[Source texts of formatted documents]
----------------

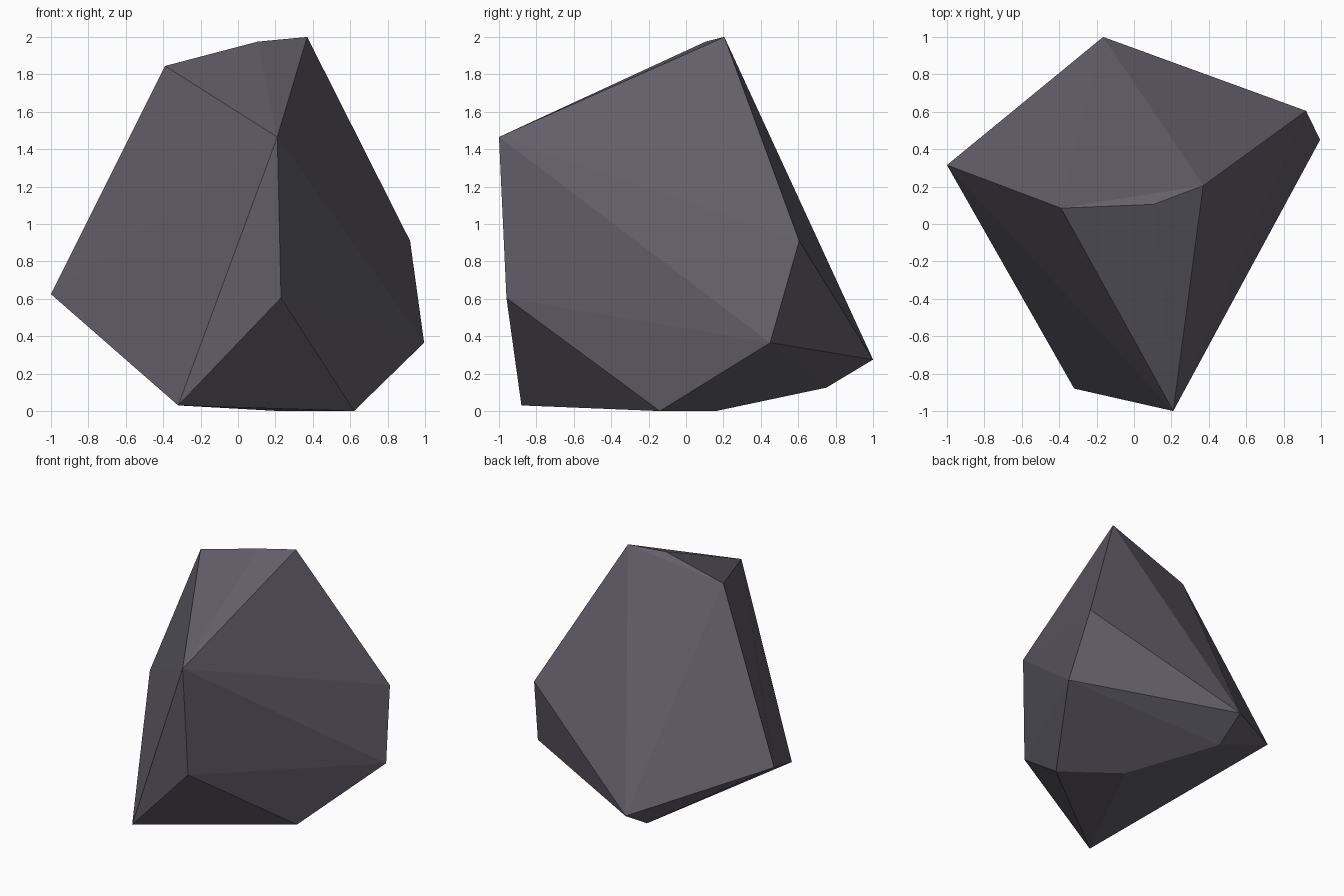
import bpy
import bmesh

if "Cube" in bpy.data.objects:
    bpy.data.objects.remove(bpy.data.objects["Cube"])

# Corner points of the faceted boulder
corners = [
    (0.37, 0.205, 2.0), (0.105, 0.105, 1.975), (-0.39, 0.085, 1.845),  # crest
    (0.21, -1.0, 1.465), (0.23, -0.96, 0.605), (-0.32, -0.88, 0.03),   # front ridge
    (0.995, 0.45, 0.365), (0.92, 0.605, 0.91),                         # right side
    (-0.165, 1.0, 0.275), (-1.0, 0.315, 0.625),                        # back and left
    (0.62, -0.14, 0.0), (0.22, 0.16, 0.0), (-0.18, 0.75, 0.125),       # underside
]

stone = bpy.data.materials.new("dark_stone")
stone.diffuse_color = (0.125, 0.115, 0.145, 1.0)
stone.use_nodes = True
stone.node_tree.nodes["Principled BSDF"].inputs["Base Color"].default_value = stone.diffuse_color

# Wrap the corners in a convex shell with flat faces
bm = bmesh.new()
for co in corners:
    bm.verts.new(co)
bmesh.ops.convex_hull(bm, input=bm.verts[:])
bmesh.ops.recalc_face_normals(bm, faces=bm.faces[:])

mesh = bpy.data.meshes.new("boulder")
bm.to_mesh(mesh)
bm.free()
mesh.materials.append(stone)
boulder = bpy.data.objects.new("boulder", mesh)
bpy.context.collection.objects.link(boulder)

----------------

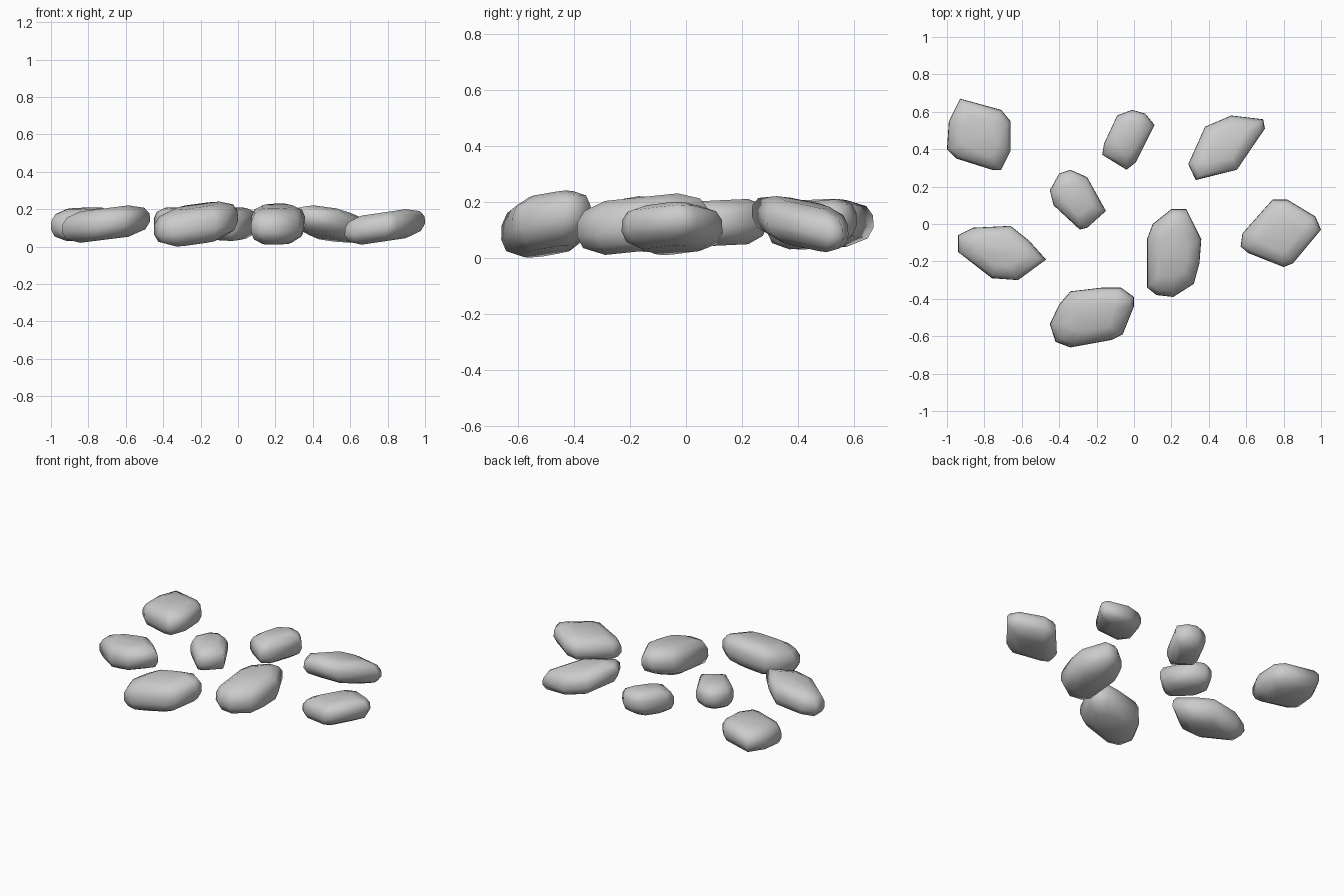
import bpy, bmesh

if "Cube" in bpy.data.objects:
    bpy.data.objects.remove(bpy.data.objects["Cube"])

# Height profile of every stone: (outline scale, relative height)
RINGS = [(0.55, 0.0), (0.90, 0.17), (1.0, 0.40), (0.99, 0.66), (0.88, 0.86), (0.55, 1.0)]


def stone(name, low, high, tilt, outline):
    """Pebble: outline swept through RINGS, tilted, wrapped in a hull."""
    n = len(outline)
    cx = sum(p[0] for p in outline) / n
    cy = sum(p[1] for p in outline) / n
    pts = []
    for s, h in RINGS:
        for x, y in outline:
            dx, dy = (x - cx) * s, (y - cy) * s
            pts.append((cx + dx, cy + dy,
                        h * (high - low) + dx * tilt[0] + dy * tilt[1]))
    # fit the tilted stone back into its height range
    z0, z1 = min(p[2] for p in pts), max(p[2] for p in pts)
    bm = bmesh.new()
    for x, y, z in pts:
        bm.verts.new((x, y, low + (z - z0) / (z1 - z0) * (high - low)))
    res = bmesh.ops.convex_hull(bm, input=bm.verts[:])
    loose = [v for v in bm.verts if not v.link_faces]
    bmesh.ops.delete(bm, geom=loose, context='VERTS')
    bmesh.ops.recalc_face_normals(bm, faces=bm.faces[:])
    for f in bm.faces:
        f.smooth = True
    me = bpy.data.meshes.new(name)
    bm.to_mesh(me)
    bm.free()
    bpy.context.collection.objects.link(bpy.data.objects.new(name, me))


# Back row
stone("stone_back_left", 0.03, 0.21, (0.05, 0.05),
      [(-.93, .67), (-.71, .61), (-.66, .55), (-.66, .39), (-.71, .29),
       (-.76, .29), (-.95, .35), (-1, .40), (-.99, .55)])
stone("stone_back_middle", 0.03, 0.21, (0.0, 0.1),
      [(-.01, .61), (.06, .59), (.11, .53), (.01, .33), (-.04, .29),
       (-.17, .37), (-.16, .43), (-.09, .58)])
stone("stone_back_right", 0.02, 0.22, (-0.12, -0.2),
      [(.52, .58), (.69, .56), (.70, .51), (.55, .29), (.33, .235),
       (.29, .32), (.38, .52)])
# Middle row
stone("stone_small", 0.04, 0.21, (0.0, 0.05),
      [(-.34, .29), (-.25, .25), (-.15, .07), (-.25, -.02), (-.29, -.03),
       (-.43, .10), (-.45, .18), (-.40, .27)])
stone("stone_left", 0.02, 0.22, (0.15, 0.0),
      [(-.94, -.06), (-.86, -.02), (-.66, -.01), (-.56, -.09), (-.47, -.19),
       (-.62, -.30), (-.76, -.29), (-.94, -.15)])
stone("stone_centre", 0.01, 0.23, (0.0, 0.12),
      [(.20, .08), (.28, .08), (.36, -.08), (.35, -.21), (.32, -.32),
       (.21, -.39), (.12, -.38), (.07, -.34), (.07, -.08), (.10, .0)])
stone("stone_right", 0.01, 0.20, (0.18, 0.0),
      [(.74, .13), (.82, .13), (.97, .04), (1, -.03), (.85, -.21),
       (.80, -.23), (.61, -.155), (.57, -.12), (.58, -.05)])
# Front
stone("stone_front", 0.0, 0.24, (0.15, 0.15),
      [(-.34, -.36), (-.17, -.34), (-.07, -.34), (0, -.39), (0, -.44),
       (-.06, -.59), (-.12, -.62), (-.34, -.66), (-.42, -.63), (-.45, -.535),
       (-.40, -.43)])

----------------

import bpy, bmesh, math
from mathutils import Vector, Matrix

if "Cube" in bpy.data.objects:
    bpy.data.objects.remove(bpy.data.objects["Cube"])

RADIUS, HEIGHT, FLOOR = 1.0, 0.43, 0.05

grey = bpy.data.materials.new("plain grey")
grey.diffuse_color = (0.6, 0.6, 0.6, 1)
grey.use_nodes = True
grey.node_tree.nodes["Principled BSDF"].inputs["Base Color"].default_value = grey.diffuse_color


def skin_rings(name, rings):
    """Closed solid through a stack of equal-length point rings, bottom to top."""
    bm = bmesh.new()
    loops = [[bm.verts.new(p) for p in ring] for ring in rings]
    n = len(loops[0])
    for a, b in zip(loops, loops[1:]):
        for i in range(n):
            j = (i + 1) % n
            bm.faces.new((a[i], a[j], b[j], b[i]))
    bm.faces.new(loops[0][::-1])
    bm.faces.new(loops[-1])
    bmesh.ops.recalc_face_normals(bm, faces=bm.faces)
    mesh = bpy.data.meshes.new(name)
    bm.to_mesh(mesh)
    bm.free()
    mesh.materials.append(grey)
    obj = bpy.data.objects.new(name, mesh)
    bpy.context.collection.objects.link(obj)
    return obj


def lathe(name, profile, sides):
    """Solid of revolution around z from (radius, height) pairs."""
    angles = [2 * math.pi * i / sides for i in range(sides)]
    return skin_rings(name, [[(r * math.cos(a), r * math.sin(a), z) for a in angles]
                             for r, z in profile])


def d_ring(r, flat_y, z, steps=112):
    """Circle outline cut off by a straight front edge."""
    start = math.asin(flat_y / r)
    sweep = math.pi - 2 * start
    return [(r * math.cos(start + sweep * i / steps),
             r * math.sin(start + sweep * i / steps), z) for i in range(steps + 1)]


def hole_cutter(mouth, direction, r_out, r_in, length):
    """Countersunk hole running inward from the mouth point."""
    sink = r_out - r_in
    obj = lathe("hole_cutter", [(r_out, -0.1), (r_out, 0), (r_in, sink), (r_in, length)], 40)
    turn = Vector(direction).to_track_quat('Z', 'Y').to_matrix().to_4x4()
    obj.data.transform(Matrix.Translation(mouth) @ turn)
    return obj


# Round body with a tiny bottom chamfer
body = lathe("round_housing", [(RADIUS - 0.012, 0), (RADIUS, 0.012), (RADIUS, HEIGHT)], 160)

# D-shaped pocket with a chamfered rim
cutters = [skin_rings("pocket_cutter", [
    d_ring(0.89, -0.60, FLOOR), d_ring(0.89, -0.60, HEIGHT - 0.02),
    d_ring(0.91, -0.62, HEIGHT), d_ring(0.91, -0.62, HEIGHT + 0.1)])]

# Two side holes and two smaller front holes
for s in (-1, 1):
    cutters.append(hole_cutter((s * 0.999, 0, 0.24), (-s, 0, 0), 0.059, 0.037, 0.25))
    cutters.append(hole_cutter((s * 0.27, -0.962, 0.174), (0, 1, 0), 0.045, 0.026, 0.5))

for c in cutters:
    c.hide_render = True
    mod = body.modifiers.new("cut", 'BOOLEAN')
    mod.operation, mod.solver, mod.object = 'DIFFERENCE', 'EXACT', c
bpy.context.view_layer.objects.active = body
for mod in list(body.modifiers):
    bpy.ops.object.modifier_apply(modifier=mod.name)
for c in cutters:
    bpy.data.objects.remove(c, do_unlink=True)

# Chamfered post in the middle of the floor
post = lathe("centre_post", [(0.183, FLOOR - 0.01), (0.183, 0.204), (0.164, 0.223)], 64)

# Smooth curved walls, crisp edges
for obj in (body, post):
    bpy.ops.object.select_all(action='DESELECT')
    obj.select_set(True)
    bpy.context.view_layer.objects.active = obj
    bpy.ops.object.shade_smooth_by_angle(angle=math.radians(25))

----------------

Work to complete:
In the data above, which lines include "outline"? Return those lines.

Your response:
# Height profile of every stone: (outline scale, relative height)
def stone(name, low, high, tilt, outline):
    """Pebble: outline swept through RINGS, tilted, wrapped in a hull."""
    n = len(outline)
    cx = sum(p[0] for p in outline) / n
    cy = sum(p[1] for p in outline) / n
        for x, y in outline:
    """Circle outline cut off by a straight front edge."""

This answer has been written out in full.